24. Ministers agreed that the Ad Hoc Group be retained as an effective mechanism through which to develop and pursue concrete recommendations to inform future regional cooperation on people smuggling, trafficking in persons and irregular movements generally for consideration and deliberation at future Bali Regional Ministerial Conference and Senior Officials’ Meeting.  Pursuant to Ministers’ original direction to the Steering Group to draw participation for the Ad Hoc Group from the ‘most affected countries’, Ministers agreed that the Ad Hoc Group be expanded, as determined by the Steering Group, to other interested Bali Process members and participants.

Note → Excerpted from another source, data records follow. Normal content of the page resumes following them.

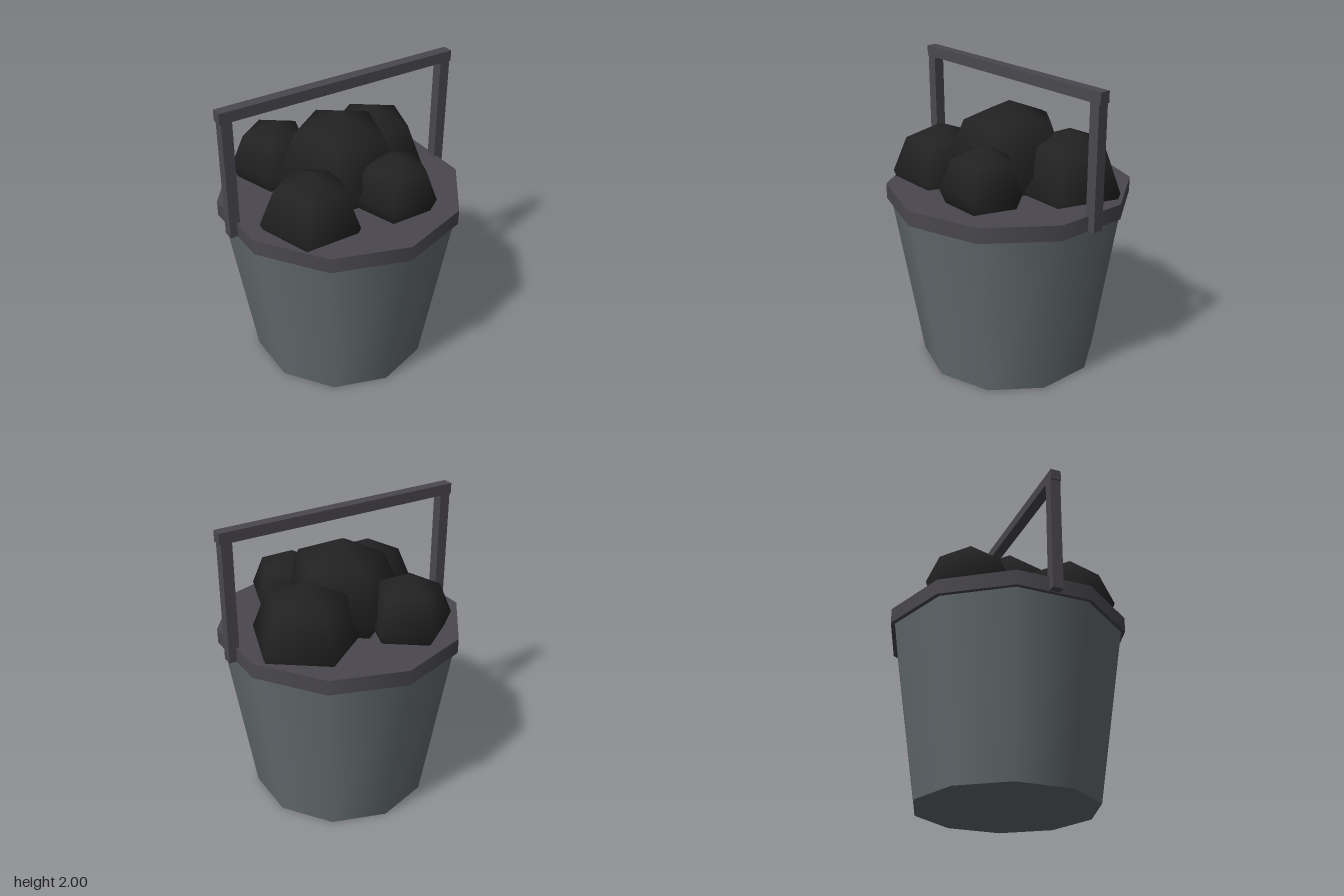
import * as THREE from 'three';

export function createModel() {
  const group = new THREE.Group();
  const material = (name, color) => {
    const m = new THREE.MeshStandardMaterial({ color });
    m.name = name;
    return m;
  };
  const steel = material('bucket grey', 0x656d70);
  const iron = material('dark iron', 0x4a484e);
  const black = material('coal black', 0x222222);

  const add = (name, geometry, mat, x, y, z) => {
    const mesh = new THREE.Mesh(geometry, mat);
    mesh.name = name;
    mesh.position.set(x, y, z);
    group.add(mesh);
    return mesh;
  };

  // Ten-sided tapered bucket with a filled rim
  add('bucket', new THREE.CylinderGeometry(0.78, 0.595, 1.19, 10), steel, 0, 0.595, 0);
  add('rim', new THREE.CylinderGeometry(0.8, 0.8, 0.1, 10), iron, 0, 1.19, 0);

  // Square handle: two uprights and a crossbar
  for (const [name, side] of [['leftHandlePost', 1], ['rightHandlePost', -1]]) {
    add(name, new THREE.BoxGeometry(0.07, 0.79, 0.07), iron, side * 0.775, 1.54, 0);
  }
  add('handleBar', new THREE.BoxGeometry(1.64, 0.07, 0.07), iron, 0, 1.965, 0);

  // Low-poly coal lumps: radius, x, y, z
  const lumps = [
    [0.41, 0, 1.37, 0],
    [0.32, -0.37, 1.28, 0.27],
    [0.365, 0.36, 1.28, -0.185],
    [0.272, 0.18, 1.33, 0.36],
    [0.29, -0.27, 1.33, -0.37],
  ];
  lumps.forEach(([r, x, y, z], i) => {
    const lump = add(`coalLump${i + 1}`, new THREE.SphereGeometry(r, 5, 4), black, x, y, z);
    lump.rotation.y = -Math.PI / 2;
  });

  return group;
}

25. Ministers requested the Co-Chairs of the Steering Group make available the Ad Hoc Group as a forum for participating States to share their experiences and knowledge flowing from arrangements implemented under the regional cooperation framework.  Ministers also asked the Ad Hoc Group to focus on ways to harmonise processes for dealing with irregular flows in the region, including through measures to enhance the collection of information necessary to establish a claim for protection; improved information sharing between States on irregular migration; the identification of persons and their referral to appropriate channels for processing; and processes and procedures for the return of persons to their countries of origin where they are found not to be in need of international protection, including the support provided to those persons to assist with reintegration.

26. Ministers welcomed the Ad Hoc Group-initiated research project establishing an information base on regional approaches to protection, resettlement and repatriation, and the proposed workshop to deliver the results of the research and to consider how this research might be used to inform regional framework activities.

27. Ministers agreed that the Co-Chairs of the Steering Group will report to Ministers on the operation of any arrangements implemented by participating States under the regional cooperation framework, including providing advice on further opportunities for cooperation.

28. Ministers tasked the Co-Chairs, with the assistance of the Steering Group, to continue to develop and implement proposals for targeted activities and initiatives of cooperation under the Bali Process consistent with this statement and subject to available resources.   

29. Ministers highlighted the cooperation available from IOM, UNHCR, and UNODC consistent with their respective mandates, to assist in the implementation of initiatives arising from the Bali Process.

30. Ministers reaffirmed the high value they placed on the work of IOM and UNHCR and other relevant international organisations and fora, such as those represented in an observer capacity at this Conference. 

31. Finally, Ministers acknowledged with gratitude the host Government of Indonesia for the excellent arrangements that were made for the Conference and the people of Bali for their generous hospitality.